DATA EXTRACT –
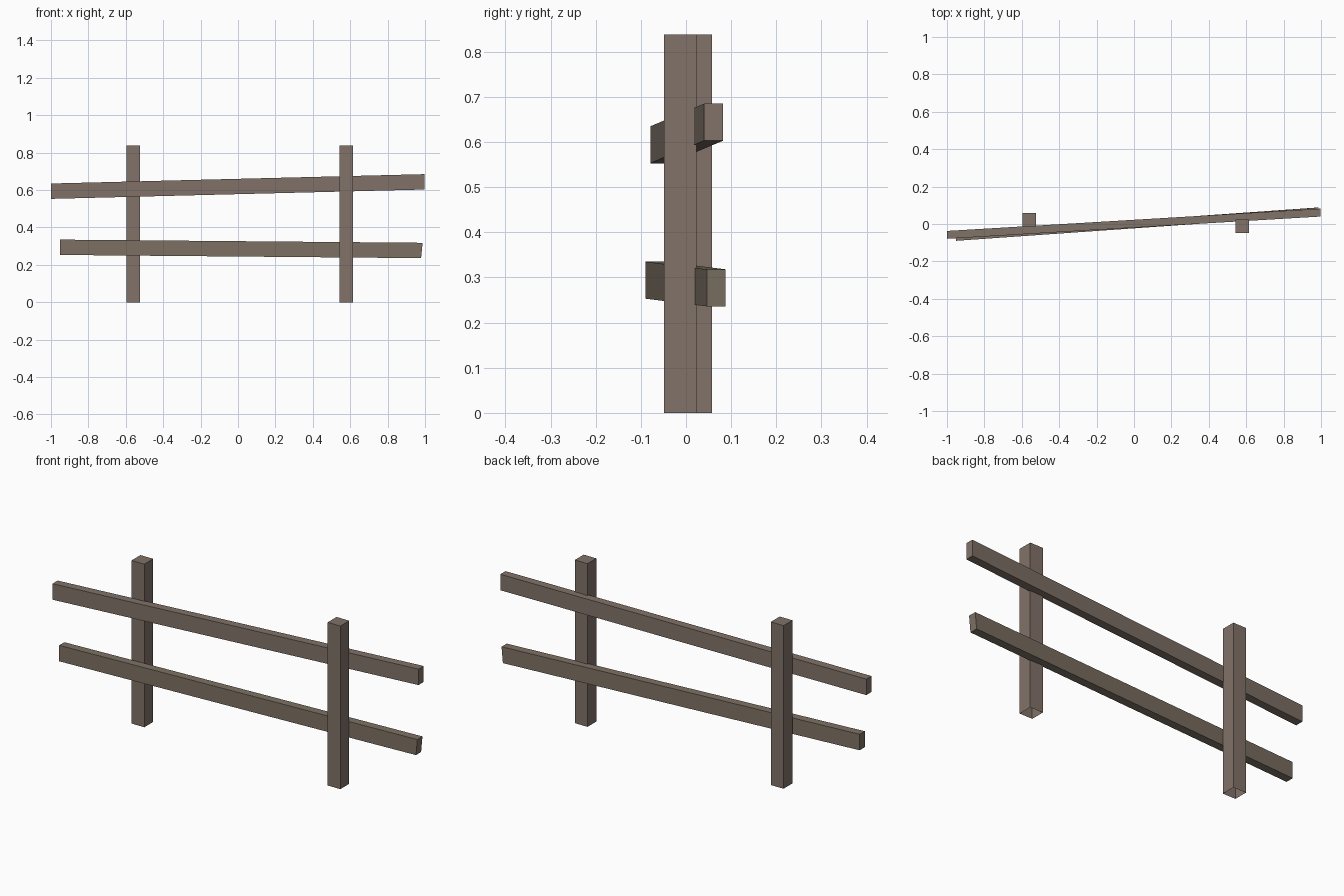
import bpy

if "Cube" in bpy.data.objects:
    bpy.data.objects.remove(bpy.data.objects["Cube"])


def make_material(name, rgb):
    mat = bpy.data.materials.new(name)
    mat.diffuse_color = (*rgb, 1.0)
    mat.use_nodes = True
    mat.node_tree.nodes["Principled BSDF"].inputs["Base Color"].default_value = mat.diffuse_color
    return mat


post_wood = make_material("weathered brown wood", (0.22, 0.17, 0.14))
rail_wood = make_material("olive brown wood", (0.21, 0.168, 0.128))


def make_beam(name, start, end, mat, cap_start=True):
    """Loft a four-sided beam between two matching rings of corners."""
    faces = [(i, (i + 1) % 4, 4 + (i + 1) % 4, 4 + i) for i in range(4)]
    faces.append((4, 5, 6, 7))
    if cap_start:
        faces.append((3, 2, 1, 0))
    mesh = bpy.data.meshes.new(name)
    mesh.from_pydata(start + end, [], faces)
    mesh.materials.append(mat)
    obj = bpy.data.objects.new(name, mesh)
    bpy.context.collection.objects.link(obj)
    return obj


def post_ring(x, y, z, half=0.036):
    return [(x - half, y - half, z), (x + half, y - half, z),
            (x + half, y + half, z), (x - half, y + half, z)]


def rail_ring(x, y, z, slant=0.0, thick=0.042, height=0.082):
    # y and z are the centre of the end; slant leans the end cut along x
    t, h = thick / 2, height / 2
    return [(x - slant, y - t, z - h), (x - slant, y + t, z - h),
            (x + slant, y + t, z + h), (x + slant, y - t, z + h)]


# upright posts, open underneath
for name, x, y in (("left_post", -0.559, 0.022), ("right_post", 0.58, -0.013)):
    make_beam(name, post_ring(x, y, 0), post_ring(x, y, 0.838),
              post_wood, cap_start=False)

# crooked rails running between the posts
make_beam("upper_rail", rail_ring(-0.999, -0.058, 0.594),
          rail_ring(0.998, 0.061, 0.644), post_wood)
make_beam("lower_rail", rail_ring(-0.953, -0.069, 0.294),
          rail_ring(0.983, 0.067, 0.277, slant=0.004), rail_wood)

WORK ITEM – Check every line above for the word "half" and copy those that have it.

WRITTEN REPLY –
def post_ring(x, y, z, half=0.036):
    return [(x - half, y - half, z), (x + half, y - half, z),
            (x + half, y + half, z), (x - half, y + half, z)]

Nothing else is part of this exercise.